To do so, advertisers need to provide a third-party partner with a budget, target, and the most effective creative ad formats to capture users’ attention. In other words, they need to make sure that ads are suitable for the type of space and the type of audience offered by publishers. Ad networks are what make this possible as a special platform working as a bridge between publishers and advertisers, finding out the most suitable integrated publishers for advertisers’ needs based on all the parameters advertisers have fixed. 


Over the last few years, this process has completely become automated thanks to Mobile DSPs (Demand Side Platforms) that enable programmatic advertising by utilizing A.I. (Artificial Intelligence) and machine learning algorithms. These software platforms have transformed all the negotiations between advertisers and publishers into an auction-like process where advertisers bid for the space publishers offer in a real-time context. Moreover, machine learning algorithms help optimize the bidding process based on data gathered from users.

Hybrid monetization models for free-to-play mobile games

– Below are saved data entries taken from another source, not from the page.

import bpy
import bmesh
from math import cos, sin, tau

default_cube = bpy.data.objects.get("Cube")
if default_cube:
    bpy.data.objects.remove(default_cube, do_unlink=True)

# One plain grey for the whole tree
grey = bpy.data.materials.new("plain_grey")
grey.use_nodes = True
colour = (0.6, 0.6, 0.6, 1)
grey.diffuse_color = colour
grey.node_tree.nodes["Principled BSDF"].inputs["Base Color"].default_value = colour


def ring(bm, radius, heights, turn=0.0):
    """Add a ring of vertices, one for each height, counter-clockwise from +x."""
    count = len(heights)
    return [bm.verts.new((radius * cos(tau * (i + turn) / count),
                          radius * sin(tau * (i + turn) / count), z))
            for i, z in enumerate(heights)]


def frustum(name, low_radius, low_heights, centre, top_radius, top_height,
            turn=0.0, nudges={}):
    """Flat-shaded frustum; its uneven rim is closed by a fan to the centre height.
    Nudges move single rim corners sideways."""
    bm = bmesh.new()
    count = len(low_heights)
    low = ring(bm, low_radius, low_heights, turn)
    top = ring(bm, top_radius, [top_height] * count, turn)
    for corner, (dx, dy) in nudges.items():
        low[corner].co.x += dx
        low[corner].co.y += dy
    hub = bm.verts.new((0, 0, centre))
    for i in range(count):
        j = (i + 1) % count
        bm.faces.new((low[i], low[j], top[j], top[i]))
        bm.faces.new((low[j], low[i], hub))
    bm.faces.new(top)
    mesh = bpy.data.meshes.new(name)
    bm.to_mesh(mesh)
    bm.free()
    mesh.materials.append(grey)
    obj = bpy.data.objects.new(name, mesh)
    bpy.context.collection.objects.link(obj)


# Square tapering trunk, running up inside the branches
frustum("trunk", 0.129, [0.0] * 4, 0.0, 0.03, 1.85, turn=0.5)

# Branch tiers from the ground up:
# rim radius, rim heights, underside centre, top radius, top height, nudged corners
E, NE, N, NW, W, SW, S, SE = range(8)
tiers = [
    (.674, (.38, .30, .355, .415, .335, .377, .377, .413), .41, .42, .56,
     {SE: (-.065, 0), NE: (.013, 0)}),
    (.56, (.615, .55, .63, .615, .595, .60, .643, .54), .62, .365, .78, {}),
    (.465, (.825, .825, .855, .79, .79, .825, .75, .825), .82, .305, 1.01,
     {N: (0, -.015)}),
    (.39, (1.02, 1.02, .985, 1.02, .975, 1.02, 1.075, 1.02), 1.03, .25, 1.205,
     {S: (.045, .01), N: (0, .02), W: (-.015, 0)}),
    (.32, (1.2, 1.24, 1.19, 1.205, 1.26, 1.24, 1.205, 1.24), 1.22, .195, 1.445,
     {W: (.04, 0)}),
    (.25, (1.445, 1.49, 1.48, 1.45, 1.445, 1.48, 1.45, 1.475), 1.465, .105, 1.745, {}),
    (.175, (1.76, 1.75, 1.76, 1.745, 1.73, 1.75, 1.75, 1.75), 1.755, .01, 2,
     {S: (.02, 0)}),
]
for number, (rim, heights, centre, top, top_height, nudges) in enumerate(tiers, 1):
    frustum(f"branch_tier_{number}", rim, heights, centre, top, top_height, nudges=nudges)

Talking about in-app advertising, monetization by ads is the model utilized by hyper-casual games. In the gaming environment, hyper-casual games are convenient, lightweight, and easy-to-play options. Indeed, despite having short-length sessions, they are particularly immediate, and playable as soon as the app is installed. The advertising-focused model adopted is the core mechanism of the appeal generated by these apps, which tend to go viral by catching even those who do not usually go for games. 

However, in-app ads are not the only model publishers can count on to increase revenues and guarantee a free-to-play mobile game. It adds to this model at least two other monetization strategies that publishers can combine with the advertising process: in-app purchases and subscriptions

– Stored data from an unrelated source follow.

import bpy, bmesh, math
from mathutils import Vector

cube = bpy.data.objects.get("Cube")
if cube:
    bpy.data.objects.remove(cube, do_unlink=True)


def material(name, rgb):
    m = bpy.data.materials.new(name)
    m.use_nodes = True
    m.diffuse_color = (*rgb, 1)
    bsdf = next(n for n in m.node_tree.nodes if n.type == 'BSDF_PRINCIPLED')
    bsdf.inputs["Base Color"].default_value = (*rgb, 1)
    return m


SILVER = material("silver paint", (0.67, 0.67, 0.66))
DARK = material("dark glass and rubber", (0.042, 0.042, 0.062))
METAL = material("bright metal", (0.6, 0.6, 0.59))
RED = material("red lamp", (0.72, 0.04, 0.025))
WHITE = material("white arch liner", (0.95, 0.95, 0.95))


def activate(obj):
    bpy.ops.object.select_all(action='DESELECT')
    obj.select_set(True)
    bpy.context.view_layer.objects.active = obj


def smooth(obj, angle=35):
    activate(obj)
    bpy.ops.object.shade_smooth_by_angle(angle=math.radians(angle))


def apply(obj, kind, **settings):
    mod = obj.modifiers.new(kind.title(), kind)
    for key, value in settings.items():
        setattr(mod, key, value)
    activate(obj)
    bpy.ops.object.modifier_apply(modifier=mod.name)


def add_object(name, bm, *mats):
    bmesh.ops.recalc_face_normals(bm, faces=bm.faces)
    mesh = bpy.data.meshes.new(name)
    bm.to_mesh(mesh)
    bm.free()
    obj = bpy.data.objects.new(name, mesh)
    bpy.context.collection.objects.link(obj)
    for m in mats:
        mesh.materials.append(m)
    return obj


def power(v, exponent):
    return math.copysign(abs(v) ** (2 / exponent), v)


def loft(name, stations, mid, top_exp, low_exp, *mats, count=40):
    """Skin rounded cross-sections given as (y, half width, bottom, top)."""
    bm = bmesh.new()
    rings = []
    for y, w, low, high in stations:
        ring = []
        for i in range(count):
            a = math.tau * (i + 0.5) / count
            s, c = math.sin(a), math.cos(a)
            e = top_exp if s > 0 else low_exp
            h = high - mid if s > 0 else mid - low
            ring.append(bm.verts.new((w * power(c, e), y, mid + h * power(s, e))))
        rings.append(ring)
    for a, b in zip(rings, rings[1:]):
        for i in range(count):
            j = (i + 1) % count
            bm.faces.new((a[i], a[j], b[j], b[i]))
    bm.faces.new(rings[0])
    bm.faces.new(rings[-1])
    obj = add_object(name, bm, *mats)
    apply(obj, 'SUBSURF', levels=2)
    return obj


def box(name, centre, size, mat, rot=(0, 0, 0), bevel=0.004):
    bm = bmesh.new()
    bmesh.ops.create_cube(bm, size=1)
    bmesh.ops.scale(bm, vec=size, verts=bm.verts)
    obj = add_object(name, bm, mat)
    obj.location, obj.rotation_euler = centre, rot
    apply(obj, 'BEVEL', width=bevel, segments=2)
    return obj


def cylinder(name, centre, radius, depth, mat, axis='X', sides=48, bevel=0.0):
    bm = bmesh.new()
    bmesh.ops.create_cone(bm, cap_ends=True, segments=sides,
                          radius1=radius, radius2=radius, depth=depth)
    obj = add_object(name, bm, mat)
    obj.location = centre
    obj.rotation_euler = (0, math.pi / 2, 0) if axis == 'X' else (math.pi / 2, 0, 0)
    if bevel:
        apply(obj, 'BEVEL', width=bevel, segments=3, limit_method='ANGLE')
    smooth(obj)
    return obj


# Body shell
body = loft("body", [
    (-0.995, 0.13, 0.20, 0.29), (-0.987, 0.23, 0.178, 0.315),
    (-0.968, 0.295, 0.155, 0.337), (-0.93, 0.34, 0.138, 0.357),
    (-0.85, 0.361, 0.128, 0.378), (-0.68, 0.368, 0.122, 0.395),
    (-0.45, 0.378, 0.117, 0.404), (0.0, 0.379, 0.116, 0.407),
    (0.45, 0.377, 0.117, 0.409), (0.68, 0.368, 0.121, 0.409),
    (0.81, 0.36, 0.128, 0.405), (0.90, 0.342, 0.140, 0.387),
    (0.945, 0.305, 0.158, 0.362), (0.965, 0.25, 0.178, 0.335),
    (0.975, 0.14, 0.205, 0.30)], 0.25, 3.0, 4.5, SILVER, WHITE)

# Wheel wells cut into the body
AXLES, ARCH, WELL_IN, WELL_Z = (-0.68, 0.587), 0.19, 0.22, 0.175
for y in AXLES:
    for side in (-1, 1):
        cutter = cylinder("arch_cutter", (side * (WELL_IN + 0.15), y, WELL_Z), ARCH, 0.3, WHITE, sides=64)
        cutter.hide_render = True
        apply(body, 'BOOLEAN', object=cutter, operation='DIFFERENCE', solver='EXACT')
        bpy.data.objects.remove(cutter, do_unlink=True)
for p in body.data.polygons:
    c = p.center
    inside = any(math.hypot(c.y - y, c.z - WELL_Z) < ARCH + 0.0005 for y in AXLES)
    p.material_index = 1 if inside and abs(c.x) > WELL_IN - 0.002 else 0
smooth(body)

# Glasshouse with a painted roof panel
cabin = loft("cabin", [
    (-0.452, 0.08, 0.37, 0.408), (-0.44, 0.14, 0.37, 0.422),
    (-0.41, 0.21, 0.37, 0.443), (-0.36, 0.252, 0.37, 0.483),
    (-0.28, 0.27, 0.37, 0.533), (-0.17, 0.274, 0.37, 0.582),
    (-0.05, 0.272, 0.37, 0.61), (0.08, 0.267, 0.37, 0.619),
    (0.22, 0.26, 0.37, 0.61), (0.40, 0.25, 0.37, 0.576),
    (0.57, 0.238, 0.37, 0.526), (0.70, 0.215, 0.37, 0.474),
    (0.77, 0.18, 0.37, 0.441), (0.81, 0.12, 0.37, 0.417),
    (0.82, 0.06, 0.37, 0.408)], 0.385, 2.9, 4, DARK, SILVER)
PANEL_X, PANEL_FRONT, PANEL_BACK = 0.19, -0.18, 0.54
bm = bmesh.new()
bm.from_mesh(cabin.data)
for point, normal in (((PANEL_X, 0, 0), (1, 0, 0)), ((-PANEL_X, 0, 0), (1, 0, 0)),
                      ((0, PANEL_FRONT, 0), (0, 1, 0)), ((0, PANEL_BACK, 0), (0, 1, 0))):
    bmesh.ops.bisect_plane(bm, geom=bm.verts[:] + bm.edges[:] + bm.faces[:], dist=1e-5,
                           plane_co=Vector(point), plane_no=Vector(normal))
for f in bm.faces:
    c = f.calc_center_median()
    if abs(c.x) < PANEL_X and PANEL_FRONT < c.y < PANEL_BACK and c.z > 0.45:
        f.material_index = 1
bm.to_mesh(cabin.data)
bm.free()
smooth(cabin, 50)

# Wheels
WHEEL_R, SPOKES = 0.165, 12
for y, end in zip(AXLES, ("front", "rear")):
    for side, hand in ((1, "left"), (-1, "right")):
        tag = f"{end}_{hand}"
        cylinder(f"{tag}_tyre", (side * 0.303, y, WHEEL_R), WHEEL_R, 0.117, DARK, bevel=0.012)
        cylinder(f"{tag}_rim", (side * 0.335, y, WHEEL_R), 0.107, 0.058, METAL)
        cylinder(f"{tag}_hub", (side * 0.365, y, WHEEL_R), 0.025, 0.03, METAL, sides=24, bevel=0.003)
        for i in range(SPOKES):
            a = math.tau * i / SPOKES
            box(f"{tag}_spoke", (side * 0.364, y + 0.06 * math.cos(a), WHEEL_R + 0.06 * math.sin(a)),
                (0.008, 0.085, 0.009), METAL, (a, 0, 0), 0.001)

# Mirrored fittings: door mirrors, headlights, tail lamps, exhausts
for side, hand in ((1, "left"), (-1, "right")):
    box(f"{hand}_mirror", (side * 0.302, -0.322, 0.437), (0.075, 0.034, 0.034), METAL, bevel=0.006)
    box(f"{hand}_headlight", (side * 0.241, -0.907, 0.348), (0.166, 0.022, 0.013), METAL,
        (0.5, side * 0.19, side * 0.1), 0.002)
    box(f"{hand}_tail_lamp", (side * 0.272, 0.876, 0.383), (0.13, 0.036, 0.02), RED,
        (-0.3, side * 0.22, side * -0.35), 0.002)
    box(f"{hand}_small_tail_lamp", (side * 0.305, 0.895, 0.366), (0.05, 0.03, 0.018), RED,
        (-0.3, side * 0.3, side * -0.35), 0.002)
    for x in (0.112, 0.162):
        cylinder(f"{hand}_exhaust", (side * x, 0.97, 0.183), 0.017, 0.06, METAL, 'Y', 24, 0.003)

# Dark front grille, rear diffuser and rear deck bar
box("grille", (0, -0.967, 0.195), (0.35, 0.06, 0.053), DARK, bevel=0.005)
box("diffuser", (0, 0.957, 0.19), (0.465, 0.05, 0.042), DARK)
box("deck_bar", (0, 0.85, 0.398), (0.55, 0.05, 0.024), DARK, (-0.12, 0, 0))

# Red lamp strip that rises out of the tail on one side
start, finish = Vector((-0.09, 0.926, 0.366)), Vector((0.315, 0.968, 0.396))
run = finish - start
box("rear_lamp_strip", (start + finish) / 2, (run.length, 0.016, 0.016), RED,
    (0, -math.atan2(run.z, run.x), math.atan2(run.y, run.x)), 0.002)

At the base of a freemium game economy, in-app purchases are claimed to be the leading model for users longing for a premium in-game experience with free-to-play mobile games. Indeed, within its logic, users do not pay to install and play a game but have to purchase inside the app with microtransactions or in-game purchases. Therefore, players are going to pay real money to receive consumable or permanent items, time-limited offers, boosts to speed up the game, bundles, war-timers…Sharing the same logic, subscriptions for free-to-play mobile games offer extra content to players that in exchange pay regular fees (weekly, monthly). 

It is crystal clear that both subscriptions and in-app purchases can work well only with engaged players that are willing to spend inside the app and pay for items or game boosts that speed up the game. Conversely, it may not work at all with non-payer customers that need to be addressed by in-app ads. Hybrid monetization models can be applied, as Angry Birds did, to catch both payers and non-payer users – for instance, as in the case of iOS and Android players, respectively.

Different monetization models serve different purposes; therefore, hybridization becomes considerably relevant because it lets publishers adjust their monetization strategy to users’ needs and their in-app behaviors. Furthermore, hybridization in mixed models shows another important role in combining in-game ads with in-game purchases. 


Indeed, in-game purchases may become problematic and unfair for their resemblance to pay-to-win models where they seem to veer to. Indeed, in a fair game, players are neither supposed to speed up the process nor should be able to win a game simply by spending their real money on items and other crafts. 


However, as we know, app developers of free-to-play mobile games would not manage to carry on without a form of profit. As in-app advertising avoids asking users to spend their money to keep playing, it strikes us as the best compromise to both reward publishers (by helping advertisers promote their apps) as well as ensure a high-quality and fair game experience. 

To wrap up, there is no such thing as the best monetization model for all the apps on the market, but different models fit into certain genres and types of apps. In-app advertising enables developers to monetize their apps while guaranteeing players free access to free-to-play mobile games. Which helps manage in-app purchases and microtransactions as available but potentially annoying and problematic options.